Hist-ro readers will be familiar with references to ratafia, a cordial flavoured with peach or cherry kernels, bitter almonds, or other fruits. It can also be made mixing unfermented grape juice and brandy.
Our debutantes often sip lemonade at balls, and we find in The House Servant’s directory (Robert Roberts, 1827) a delicious and common recipe for the drink invented in Paris originally in 1540s: “Take one gallon of water, put to it the juice of ten good lemons, and the zeasts of six of them likewise, then add to this one pound of sugar, and mix it well together, strain it through a fine strainer, and put it in ice to cool; this will be a most delicious and fine lemonade.”
Prinny was said to favour a strong punch consisting of strong green tea sweetened with sugar, champagne, lemons and water.
And aside from the staples of tea and chocolate (very dark…not at all like our modern hot coccoa), women could also sip on a delicious non-alcoholic Raspberry Shrub: ”
- 4 cups fresh Blackberries or Raspberries, about 16 ounces
- 2 cups cider vinegar
- 2 cups granulated sugar
- cold water
Place berries in a non-metal bowl or pitcher; add vinegar. Cover with plastic wrap or lid; refrigerate for 3 to 4 days. Strain mixture into a saucepan, pressing blackberries to extract all liquid. Discard solids then stir in sugar. Boil 2 to 3 minutes; remove from heat and let cool. Store in a tightly covered jar or pitcher. For each serving, combine 1/4 cup of the blackberry concentrate with 1 cup cold water; pour over ice in glasses.
Makes enough concentrate for about 12 servings.”
Most bartenders know that glassware can add or detract from a good drink. So what did the glassware most likely look like?
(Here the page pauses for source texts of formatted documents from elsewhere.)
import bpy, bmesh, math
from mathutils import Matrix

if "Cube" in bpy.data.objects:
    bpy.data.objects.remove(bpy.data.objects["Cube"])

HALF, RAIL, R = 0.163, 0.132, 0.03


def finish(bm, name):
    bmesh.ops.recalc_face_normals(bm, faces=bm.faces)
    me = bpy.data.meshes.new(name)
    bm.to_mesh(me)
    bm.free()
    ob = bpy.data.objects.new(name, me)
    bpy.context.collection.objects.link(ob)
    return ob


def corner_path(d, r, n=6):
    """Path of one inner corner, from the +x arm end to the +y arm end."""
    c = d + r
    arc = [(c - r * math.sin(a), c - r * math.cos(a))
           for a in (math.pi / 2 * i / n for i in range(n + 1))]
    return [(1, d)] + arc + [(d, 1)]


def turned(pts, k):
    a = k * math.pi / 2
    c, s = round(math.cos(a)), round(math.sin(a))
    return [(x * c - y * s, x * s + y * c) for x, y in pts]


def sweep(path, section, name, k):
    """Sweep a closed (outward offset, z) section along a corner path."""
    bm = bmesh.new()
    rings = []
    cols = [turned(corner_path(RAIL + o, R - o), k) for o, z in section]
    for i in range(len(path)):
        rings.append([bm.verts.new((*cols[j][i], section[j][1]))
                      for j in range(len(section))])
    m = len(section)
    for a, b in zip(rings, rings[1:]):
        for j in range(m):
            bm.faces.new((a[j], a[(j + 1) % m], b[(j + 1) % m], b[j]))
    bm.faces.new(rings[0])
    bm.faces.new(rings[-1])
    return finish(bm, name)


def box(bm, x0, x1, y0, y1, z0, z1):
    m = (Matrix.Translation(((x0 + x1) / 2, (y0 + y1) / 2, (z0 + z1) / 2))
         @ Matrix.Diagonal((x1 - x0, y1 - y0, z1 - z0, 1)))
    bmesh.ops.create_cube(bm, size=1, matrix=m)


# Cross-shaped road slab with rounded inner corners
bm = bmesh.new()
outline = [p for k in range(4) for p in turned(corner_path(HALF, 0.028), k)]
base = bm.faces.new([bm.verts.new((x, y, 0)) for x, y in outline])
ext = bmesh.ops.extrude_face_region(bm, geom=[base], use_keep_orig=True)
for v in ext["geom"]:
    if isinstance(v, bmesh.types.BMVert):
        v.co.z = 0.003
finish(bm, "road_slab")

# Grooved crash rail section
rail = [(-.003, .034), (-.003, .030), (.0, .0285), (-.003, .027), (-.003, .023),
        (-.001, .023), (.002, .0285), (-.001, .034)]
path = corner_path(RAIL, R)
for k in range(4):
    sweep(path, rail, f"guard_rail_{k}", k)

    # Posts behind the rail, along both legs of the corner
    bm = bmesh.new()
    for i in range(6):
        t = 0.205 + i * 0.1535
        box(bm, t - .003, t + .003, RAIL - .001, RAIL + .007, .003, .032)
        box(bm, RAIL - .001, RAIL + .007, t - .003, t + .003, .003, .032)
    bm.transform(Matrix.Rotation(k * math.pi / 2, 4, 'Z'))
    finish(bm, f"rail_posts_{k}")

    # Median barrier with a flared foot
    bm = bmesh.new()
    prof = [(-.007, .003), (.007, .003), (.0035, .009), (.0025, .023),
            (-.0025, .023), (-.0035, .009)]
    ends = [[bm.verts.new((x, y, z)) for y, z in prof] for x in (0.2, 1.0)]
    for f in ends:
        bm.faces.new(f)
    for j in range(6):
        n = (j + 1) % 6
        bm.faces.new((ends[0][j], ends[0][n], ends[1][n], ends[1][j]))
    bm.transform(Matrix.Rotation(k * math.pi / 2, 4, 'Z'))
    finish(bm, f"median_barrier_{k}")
Wineglass c. 1750; Cordial glass c. 1760; Wineglass c. 1815; Range of Georgian glassware; Victorian Tumblers c. 1850; For more information, check out this website: http://www.antique-glass.co.uk/ which details the history of glassware from the Georgian to Victorian periods, and has some lovely antiques to view.